Australian Prime Minster Tony Abbott has said there are still “legal options available” in the case of two Australians on death row in Indonesia.
Andrew Chan and Myuran Sukumaran were convicted of drug crimes in 2006 and could be executed within days.
Media reports on Monday said the men’s lawyers had written to the Indonesian judiciary alleging judges had asked for bribes for lighter sentences.
Indonesia’s judicial officials have not publicly commented on the claim.
Chan and Sukumaran, along with seven other Australians, were arrested in Bali in 2005 for trying to smuggle more than 18lb (8.3kg) of heroin from Indonesia to Australia.
The pair were later found to be the ringleaders of the group and sentenced to death. The two Australians lost a final legal bid to have their cases reviewed earlier this month.
Australia’s top politicians have been actively campaigning for clemency for the two.
The other seven members of the “Bali Nine” are currently serving either life or 20 years in prison.
The Indonesian defence lawyers’ letter alleges that the six judges in the trial in Bali had offered lighter sentences in exchange for money, according to Australia’s Sydney Morning Herald and Herald Sun newspapers.
The judges were pressured from “certain parts” to hand down the death penalty, said the reports.
The letter claims that the judges therefore had breached ethical standards.
Speaking to reporters on Monday morning, Mr Abbott declined to comment directly on the allegations but said the Australian government was still making representations to Indonesia about the planned executions.
“What we understand is that there are still legal options open to these two Australians and their legal teams,” he said, adding that until those options were exhausted Indonesia should not execute the two men.
Foreign Minister Julie Bishop would also not comment on the letter, but said there were some “very serious allegations and I understand that the lawyers for Mr Sukumaran and Mr Chan will continue to raise these matters”.
She urged the Indonesians to follow all appeals processes, but said she had to respect its legal systems.
A Lowy Institute poll conducted over the weekend found that 62% of Australians opposed the executions of Chan and Sukumaran.
The poll of 1,211 randomly selected respondents also found that 69% thought the death penalty should not be applied to drug traffickers.
Indonesian officials had cited as support for their actions an earlier poll conducted for an Australian radio station that appeared to show a slim majority backed executing drug traffickers. However the methodology behind that survey had been criticised.

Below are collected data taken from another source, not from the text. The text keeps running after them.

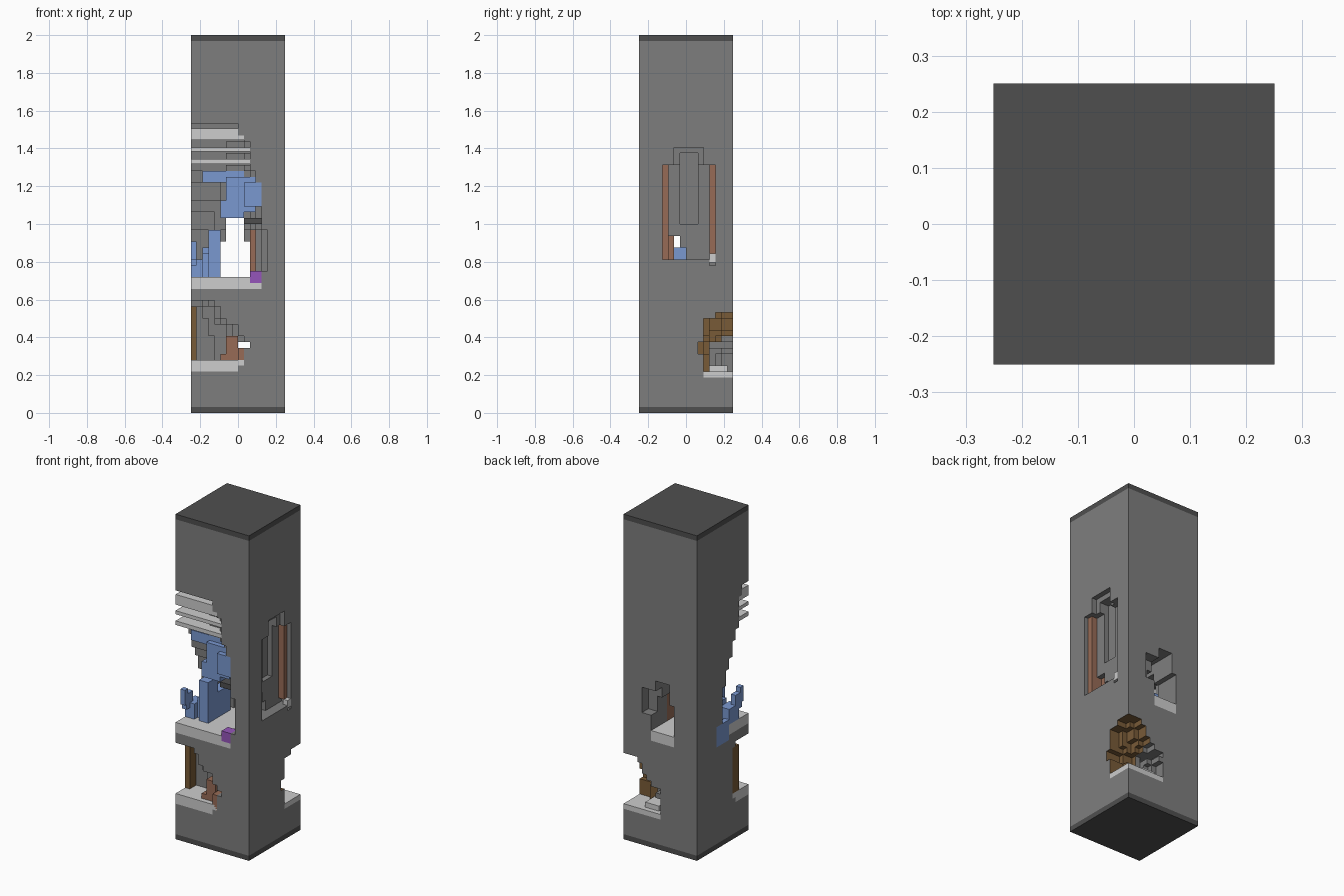
import bpy
import bmesh
from math import floor, ceil
from itertools import product
from mathutils import Vector

cube = bpy.data.objects.get("Cube")
if cube:
    bpy.data.objects.remove(cube)

UNIT = 1 / 32          # one block
SIDE, TALL = 16, 64    # pillar size in blocks


def material(name, *rgb):
    colour = tuple((c / 255) ** 2.2 for c in rgb) + (1,)
    mat = bpy.data.materials.new(name)
    mat.use_nodes = True
    mat.diffuse_color = colour
    mat.node_tree.nodes["Principled BSDF"].inputs["Base Color"].default_value = colour
    return mat


STONE = material("stone grey", 125, 125, 125)
DARK = material("charcoal", 80, 80, 80)
PALE = material("pale stone", 204, 204, 204)
BLUE = material("water blue", 121, 151, 207)
CLAY = material("clay brown", 150, 107, 87)
WOOD = material("dark wood", 120, 91, 58)
PURPLE = material("purple", 148, 86, 184)


def place(x, y, z):
    return Vector(((x - SIDE / 2) * UNIT, (y - SIDE / 2) * UNIT, z * UNIT))


def finish(name, bm, *mats):
    mesh = bpy.data.meshes.new(name)
    bm.to_mesh(mesh)
    bm.free()
    for mat in mats:
        mesh.materials.append(mat)
    bpy.context.collection.objects.link(bpy.data.objects.new(name, mesh))


# Solid stone core, kept as a set of blocks that gets carved
solid = set(product(range(SIDE), range(SIDE), range(1, TALL - 1)))


def carve(x0, x1, y0, y1, z0, z1):
    spans = [range(floor(a), ceil(b)) for a, b in ((x0, x1), (y0, y1), (z0, z1))]
    solid.difference_update(product(*spans))


def carve_corner(rows, opposite=False):
    """Hollow a rounded niche at a corner; rows are (bottom, top, width, depth)."""
    for low, high, width, depth in rows:
        for x, y in product(range(width), range(depth)):
            if ((x + .5) / width) ** 2 + ((y + .5) / depth) ** 2 < 1:
                i, j = (SIDE - 1 - x, SIDE - 1 - y) if opposite else (x, y)
                carve(i, i + 1, j, j + 1, low, high)


def part(name, mat, *boxes):
    """One object made of boxes, with room cut for it in the stone."""
    bm = bmesh.new()
    for box in boxes:
        carve(*box)
        x0, x1, y0, y1, z0, z1 = box
        low, high = place(x0, y0, z0), place(x1, y1, z1)
        made = bmesh.ops.create_cube(bm, size=1)["verts"]
        bmesh.ops.scale(bm, vec=high - low, verts=made)
        bmesh.ops.translate(bm, vec=(low + high) / 2, verts=made)
    finish(name, bm, mat)


# Large upper niche and the chamber behind it
carve_corner([(47, 48, 8, 2), (46, 47, 9, 3), (41, 46, 10, 3), (39, 41, 11, 4),
              (36, 39, 12, 5), (34, 36, 12, 6), (31, 34, 12, 7),
              (24, 31, 13, 8), (23, 24, 12, 10)])
carve(3, 11, 0, 11, 23, 31)
carve(6, 9, 0, 11, 31, 33)

# Back window
carve(5, 10, 11, SIDE, 23, 29)
carve(6, 9, 11, SIDE, 29, 33)
carve(9, 12, 14, SIDE, 26, 31)

# Small lower niches on opposite corners, with a slit between them
carve_corner([(18, 19, 4, 4), (16, 18, 5, 5), (15, 16, 6, 5),
              (13, 15, 8, 5), (9, 13, 9, 5)])
carve_corner([(16, 17, 3, 3), (14, 16, 4, 5), (13, 14, 5, 5), (12, 13, 6, 5),
              (10, 12, 7, 6), (7, 10, 8, 5)], opposite=True)
carve(8, 10, 0, SIDE, 11, 12)

# Tall side window with stepped head and slot to the chamber
carve(14, SIDE, 4, 13, 26, 42)
carve(15, SIDE, 6, 11, 42, 45)
carve(13, SIDE, 7, 10, 32, 44)
carve(12, SIDE, 5, 6, 26, 30)
carve(0, SIDE, 6, 7, 26, 30)
carve(5, SIDE, 7, 8, 26, 28)

# Caps
part("bottom_cap", DARK, (0, SIDE, 0, SIDE, 0, 1))
part("top_cap", DARK, (0, SIDE, 0, SIDE, TALL - 1, TALL))

# Pale ledges and floors
part("upper_ledges", PALE, (0, 8, 0, 2, 47, 48.2), (0, 9, 0, 3, 46.2, 47),
     (0, 10, 0, 3, 44.3, 45), (0, 10, 0, 3, 42.2, 43))
part("chamber_floor", PALE, (0, 10, 0, 6, 21, 23), (10, 12, 0, 5, 21, 22),
     (1, 11, 6, 11, 21, 23), (5, 10, 11, SIDE, 21, 23))
part("front_niche_floor", PALE, (0, 9, 0, 5, 8, 9), (0, 8, 0, 4, 7, 8))
part("back_niche_floor", PALE, (8, SIDE, 11, SIDE, 6, 7), (9, 12, 12, 15, 7, 8))
part("window_sill_stone", PALE, (15, SIDE, 12, 13, 25.5, 27))

# Water spilling through the chamber and over the side
part("upper_water", BLUE, (2, 9, 2, 4, 39, 41), (9, 12, 0, 3, 35, 39),
     (6, 11, 1, 4, 36, 40), (5, 9, 1, 4, 33, 36), (8, 11, 1, 3, 34, 36))
part("inner_water", BLUE, (3, 5, 3, 6, 23, 31), (2, 5, 6, 10, 23, 28),
     (2, 4, 4, 6, 23, 27))
part("side_water", BLUE, (0, 1, 1.5, 2.5, 26, 29), (0, 1, 2, 4, 25, 28),
     (0, 2, 3, 6, 23, 26), (0, 1, 6, 10, 20, 24))

# Timber, clay and small accents
part("chamber_clay_wall", CLAY, (10, 11, 8, 11, 23, 31))
part("window_posts", CLAY, (13, 15.2, 4, 5, 26, 42), (13, 15.2, 12, 13, 27, 42),
     (12, 13, 5, 6, 26, 30))
part("niche_clay_blocks", CLAY, (6, 8, 1, 3, 9, 13), (8, 9, 0, 2, 8, 11),
     (5, 6, 1, 3, 9, 10))
part("niche_post", WOOD, (0, 1, 3, 5, 9, 18))
part("dark_lintel", DARK, (9, 12, 1, 3, 32, 33))
part("purple_block", PURPLE, (10, 12, 0, 2, 22, 24))

# Stone body: exposed block faces, with a wood lining in the back niche
bm = bmesh.new()
corners = {}


def corner(point):
    if point not in corners:
        corners[point] = bm.verts.new(place(*point))
    return corners[point]


for cell in solid:
    for axis, step in product(range(3), (0, 1)):
        beside = list(cell)
        beside[axis] += 2 * step - 1
        if tuple(beside) in solid:
            continue
        quad = []
        for u, v in ((0, 0), (1, 0), (1, 1), (0, 1)):
            point = list(cell)
            point[axis] += step
            point[(axis + 1) % 3] += u
            point[(axis + 2) % 3] += v
            quad.append(corner(tuple(point)))
        face = bm.faces.new(quad if step else quad[::-1])
        x, y, z = beside
        inside = x < SIDE and y < SIDE
        face.material_index = int(inside and x > 10 and y > 9 and 7 <= z < 17)
finish("stone_pillar", bm, STONE, WOOD)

Indonesia has some of the toughest drug laws in the world and ended a four-year moratorium on executions in 2013.
New President Joko Widodo supports capital punishment for drug crimes. Last month, Indonesia executed convicts from Malawi, Nigeria, Vietnam, Brazil and the Netherlands as well as one from Indonesia.
It prompted Brazil and the Netherlands to recall their ambassadors in protest. Australian authorities have threatened to do the same if Chan and Sukumaran are put to death.